CNBC’s Jim Cramer on Wednesday highlighted another outdoors-oriented stock that he thinks is sporting an attractive sell price.
“If you believe, as I do, that America is reopening rapidly but we’re not exactly going back to normal — too much social distancing — then Polaris is indeed the kind of stock you should own,” he said. “This is a company that benefits enormously from the V-shaped recovery thesis, and it also works with a slower recovery because the great outdoors is taking market share from every other form of recreation that involves crowded indoor spaces.”
Cramer said he regrets not spotting the upside in the outdoor recreation industry months prior. Last week, he said that the camping and recreational vehicle companies are “back in a big way” in the age of Covid-19. Polaris, which finished Wednesday’s session at $96.19, is still flashing a buying opportunity, he said.
Polaris shares have recovered all of their losses during the market meltdown that was triggered in February by the coronavirus outbreak. The stock fell about 60% from peak to trough and is now up more than 160% from its April lows.
The stock has pulled back 6% from the beginning of the trading week and is within $7 of its January closing high.
The camping and outdoor recreation space is catching Cramer’s attention as an investment alternative to the airlines and cruise industries that face a boatload of new social distancing challenges to fill their crafts with passengers.
“Polaris is taking share, they’re bringing in lots of new customers, and I think this is a once-in-a-generation opportunity for this company,” Cramer said.
Polaris appears to have taken a “genuine turn” after reporting first-quarter earnings in April, Cramer said.
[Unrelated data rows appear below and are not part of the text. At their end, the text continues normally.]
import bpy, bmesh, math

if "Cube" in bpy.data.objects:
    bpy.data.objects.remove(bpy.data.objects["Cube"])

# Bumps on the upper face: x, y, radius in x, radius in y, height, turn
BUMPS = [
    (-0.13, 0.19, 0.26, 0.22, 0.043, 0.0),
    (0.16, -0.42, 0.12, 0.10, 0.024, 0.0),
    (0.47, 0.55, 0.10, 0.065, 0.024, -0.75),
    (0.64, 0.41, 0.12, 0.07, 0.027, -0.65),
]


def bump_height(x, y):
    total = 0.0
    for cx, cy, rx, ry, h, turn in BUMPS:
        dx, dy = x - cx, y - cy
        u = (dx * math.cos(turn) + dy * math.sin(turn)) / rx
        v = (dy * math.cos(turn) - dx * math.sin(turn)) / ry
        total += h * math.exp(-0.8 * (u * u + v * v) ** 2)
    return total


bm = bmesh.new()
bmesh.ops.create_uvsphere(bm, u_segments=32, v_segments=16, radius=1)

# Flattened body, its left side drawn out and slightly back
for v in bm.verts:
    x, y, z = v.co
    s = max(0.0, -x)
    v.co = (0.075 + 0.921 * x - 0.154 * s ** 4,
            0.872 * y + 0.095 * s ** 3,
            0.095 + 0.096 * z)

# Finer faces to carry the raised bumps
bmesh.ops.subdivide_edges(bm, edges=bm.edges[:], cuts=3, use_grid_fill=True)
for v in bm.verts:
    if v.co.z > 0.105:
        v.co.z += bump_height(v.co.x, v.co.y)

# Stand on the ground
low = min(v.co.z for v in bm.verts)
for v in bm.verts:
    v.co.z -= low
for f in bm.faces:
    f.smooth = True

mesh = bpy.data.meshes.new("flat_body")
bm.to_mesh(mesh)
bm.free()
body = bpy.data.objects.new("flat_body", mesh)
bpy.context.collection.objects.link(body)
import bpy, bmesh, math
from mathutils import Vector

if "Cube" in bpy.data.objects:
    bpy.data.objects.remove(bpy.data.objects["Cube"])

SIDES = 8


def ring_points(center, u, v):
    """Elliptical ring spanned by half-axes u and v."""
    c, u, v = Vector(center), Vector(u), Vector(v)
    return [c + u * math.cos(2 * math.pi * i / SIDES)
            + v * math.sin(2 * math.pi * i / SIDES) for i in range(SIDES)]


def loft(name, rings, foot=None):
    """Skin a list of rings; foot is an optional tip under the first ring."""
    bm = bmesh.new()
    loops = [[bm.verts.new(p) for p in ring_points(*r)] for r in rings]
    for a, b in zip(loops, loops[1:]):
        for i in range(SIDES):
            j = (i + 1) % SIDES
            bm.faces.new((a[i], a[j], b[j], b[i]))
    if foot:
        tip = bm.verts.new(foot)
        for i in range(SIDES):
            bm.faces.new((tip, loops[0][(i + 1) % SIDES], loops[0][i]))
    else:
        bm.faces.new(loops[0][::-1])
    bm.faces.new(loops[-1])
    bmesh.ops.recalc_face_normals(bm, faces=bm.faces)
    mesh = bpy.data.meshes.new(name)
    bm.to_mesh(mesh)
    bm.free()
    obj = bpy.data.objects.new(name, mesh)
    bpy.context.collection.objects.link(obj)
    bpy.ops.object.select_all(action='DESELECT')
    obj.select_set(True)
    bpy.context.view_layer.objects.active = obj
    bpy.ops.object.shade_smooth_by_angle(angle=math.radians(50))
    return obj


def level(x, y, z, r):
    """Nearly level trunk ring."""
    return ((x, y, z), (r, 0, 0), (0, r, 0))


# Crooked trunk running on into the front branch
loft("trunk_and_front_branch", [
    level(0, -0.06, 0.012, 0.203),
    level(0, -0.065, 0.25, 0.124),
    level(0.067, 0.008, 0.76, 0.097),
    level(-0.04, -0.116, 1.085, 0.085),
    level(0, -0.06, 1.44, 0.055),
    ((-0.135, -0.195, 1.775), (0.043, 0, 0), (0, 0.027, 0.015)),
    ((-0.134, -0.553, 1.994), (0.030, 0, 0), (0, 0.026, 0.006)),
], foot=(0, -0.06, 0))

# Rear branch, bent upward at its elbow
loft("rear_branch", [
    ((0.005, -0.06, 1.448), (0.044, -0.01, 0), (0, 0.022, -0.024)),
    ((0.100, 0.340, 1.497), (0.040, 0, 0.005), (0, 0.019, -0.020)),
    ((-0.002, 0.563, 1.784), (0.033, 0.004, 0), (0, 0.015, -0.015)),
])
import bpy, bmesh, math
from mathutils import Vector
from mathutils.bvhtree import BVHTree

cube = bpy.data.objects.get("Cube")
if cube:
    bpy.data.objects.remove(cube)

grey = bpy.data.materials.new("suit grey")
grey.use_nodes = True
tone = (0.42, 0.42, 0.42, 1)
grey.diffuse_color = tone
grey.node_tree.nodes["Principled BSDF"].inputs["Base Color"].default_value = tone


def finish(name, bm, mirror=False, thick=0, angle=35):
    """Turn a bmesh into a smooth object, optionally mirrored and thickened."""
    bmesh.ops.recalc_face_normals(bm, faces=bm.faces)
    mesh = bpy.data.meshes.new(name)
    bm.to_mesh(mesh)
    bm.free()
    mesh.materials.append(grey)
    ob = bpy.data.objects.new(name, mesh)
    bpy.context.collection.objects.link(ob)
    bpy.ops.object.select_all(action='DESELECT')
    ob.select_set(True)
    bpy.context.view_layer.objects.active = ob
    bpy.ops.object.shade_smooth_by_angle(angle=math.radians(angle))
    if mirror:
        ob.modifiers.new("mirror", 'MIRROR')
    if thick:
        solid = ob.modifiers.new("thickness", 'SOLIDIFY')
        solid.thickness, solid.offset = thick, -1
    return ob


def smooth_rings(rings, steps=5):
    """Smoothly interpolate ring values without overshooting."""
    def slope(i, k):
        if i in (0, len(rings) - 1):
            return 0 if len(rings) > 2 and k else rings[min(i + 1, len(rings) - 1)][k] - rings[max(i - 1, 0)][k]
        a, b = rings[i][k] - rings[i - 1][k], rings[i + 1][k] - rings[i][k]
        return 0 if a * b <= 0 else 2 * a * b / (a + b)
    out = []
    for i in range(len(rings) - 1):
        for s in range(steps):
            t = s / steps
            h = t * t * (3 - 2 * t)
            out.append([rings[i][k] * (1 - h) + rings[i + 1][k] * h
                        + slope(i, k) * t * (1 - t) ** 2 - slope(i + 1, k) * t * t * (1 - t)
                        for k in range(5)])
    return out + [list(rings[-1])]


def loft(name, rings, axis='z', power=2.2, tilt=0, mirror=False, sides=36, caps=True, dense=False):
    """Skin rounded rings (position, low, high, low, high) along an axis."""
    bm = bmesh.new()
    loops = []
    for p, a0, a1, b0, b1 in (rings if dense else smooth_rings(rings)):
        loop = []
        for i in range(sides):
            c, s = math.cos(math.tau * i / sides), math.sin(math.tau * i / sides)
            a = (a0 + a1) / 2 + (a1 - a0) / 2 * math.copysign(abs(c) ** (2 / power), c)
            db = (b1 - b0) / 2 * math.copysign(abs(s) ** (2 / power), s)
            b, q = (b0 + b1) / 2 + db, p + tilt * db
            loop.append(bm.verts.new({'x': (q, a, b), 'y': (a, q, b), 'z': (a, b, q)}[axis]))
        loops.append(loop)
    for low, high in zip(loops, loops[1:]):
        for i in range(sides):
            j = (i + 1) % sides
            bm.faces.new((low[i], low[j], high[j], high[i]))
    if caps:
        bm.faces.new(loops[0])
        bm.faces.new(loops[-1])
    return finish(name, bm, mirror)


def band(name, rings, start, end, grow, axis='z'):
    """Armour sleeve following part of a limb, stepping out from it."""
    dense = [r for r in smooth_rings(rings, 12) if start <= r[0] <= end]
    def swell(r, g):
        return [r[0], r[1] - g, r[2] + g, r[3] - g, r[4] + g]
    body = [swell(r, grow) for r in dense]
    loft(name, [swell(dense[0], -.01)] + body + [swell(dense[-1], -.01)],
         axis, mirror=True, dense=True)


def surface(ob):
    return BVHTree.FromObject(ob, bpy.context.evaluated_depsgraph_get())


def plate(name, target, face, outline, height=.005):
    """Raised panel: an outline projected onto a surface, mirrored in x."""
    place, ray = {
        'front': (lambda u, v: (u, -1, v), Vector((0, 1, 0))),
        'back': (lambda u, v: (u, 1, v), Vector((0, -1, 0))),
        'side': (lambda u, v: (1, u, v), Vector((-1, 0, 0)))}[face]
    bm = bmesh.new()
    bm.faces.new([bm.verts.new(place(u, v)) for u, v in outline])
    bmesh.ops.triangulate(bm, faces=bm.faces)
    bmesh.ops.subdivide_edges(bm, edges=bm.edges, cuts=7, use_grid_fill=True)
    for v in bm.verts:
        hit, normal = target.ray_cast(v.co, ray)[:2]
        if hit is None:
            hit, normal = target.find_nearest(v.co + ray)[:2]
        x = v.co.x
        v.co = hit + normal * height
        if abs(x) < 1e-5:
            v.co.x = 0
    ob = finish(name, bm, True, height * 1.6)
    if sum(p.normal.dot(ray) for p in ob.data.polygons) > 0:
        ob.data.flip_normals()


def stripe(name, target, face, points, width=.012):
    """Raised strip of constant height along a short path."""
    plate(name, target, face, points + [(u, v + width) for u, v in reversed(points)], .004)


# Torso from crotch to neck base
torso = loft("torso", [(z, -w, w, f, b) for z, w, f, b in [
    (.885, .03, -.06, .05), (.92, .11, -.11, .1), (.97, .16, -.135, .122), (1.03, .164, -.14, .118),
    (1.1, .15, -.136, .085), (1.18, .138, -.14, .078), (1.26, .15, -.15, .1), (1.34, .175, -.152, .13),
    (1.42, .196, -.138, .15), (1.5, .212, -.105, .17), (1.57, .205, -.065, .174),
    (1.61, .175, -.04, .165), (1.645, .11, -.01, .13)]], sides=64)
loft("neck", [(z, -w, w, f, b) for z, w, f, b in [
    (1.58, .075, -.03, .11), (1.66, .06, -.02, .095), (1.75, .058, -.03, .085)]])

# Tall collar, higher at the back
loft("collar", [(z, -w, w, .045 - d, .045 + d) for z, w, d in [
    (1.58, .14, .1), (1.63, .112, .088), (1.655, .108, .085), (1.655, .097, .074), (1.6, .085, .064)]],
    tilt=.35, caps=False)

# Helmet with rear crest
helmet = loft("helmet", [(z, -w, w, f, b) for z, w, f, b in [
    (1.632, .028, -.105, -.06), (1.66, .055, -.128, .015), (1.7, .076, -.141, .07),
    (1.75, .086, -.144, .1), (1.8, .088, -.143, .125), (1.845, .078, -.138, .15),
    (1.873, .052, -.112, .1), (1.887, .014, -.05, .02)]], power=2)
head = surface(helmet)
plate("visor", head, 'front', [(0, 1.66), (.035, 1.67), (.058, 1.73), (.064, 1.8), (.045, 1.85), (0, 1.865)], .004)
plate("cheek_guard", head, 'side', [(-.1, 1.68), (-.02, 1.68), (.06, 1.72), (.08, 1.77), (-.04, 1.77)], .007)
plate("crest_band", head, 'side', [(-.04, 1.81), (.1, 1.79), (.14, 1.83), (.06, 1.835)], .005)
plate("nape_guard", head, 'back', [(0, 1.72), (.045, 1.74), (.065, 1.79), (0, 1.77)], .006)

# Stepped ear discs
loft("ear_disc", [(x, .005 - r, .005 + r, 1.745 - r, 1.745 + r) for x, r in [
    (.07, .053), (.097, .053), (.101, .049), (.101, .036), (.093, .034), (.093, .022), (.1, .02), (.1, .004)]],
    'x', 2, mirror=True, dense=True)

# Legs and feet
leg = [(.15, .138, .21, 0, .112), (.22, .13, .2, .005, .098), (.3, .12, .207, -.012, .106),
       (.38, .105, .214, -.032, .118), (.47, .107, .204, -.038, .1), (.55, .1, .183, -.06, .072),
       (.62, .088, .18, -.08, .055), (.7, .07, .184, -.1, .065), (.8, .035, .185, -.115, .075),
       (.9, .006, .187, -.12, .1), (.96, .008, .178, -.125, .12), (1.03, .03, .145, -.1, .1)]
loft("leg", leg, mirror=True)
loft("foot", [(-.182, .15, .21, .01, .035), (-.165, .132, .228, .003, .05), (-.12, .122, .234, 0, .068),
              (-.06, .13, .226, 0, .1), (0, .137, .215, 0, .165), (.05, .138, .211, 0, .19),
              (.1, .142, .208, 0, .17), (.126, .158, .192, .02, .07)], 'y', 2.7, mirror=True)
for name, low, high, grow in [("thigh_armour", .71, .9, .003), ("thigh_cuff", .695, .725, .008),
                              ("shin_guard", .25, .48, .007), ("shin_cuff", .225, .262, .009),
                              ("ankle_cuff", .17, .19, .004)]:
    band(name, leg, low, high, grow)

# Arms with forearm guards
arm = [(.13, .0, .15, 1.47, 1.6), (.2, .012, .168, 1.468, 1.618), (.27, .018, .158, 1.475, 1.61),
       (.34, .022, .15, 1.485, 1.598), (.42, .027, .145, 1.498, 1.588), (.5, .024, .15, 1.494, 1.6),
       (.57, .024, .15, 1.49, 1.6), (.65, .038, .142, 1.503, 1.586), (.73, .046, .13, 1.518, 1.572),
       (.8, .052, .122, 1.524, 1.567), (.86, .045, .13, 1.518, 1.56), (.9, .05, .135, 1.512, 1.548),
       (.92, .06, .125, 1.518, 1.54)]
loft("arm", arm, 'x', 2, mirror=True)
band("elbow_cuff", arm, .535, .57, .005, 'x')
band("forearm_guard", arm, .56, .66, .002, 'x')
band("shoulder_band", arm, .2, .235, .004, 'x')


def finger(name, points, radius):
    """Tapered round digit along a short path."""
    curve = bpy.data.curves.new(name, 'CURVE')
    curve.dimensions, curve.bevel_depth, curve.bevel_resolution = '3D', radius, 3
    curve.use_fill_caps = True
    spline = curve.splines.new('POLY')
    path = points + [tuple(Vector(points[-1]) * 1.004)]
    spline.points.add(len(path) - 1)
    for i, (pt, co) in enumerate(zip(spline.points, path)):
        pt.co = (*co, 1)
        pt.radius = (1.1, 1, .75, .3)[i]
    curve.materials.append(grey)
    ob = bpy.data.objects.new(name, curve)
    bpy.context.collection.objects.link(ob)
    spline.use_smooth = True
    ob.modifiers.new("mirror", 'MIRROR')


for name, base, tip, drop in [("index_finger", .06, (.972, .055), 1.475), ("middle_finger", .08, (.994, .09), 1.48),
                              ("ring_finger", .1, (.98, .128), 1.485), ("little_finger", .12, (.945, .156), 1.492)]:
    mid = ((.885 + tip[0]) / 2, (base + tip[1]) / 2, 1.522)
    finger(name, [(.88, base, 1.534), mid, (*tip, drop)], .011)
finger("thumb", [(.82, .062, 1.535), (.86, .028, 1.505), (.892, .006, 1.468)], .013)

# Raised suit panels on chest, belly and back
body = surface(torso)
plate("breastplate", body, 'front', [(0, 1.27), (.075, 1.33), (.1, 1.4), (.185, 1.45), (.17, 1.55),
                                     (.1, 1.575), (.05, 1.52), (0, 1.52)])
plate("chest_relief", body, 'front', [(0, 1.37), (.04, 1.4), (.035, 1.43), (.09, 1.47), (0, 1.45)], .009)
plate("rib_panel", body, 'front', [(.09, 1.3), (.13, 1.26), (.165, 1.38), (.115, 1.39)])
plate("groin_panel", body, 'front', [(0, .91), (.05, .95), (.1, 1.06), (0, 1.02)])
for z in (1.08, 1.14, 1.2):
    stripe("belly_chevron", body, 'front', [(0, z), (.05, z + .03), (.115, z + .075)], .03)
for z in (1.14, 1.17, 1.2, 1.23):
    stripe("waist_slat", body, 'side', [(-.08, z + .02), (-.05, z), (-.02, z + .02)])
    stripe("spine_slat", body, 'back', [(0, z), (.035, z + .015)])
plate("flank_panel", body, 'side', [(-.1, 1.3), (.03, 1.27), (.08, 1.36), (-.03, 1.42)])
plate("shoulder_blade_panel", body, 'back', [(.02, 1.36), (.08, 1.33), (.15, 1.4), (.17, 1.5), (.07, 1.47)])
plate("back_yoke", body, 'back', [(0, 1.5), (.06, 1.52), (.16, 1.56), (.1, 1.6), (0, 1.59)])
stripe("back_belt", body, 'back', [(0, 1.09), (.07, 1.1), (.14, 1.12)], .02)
The company missed analyst estimates on the top and bottom lines during the coronavirus-plagued quarter, but later management presented information that Cramer saw as encouraging.
In late May, Polaris announced it saw a rebound in business and that it would stick to its dividend. Chairman and CEO Scott Wine said he saw “unprecedented demand for our brands and vehicles.” The company also made moves to give its balance sheet some wiggle room.
Cramer highlighted that the stock is selling for 17 times next year’s earnings, which he deemed was not a bargain but that it was attractive for the 2.5% dividend yield.
“Put it all together, you got an incredibly bullish business update, a confirmation that the dividend is staying put and a lot more financial flexibility,” he said.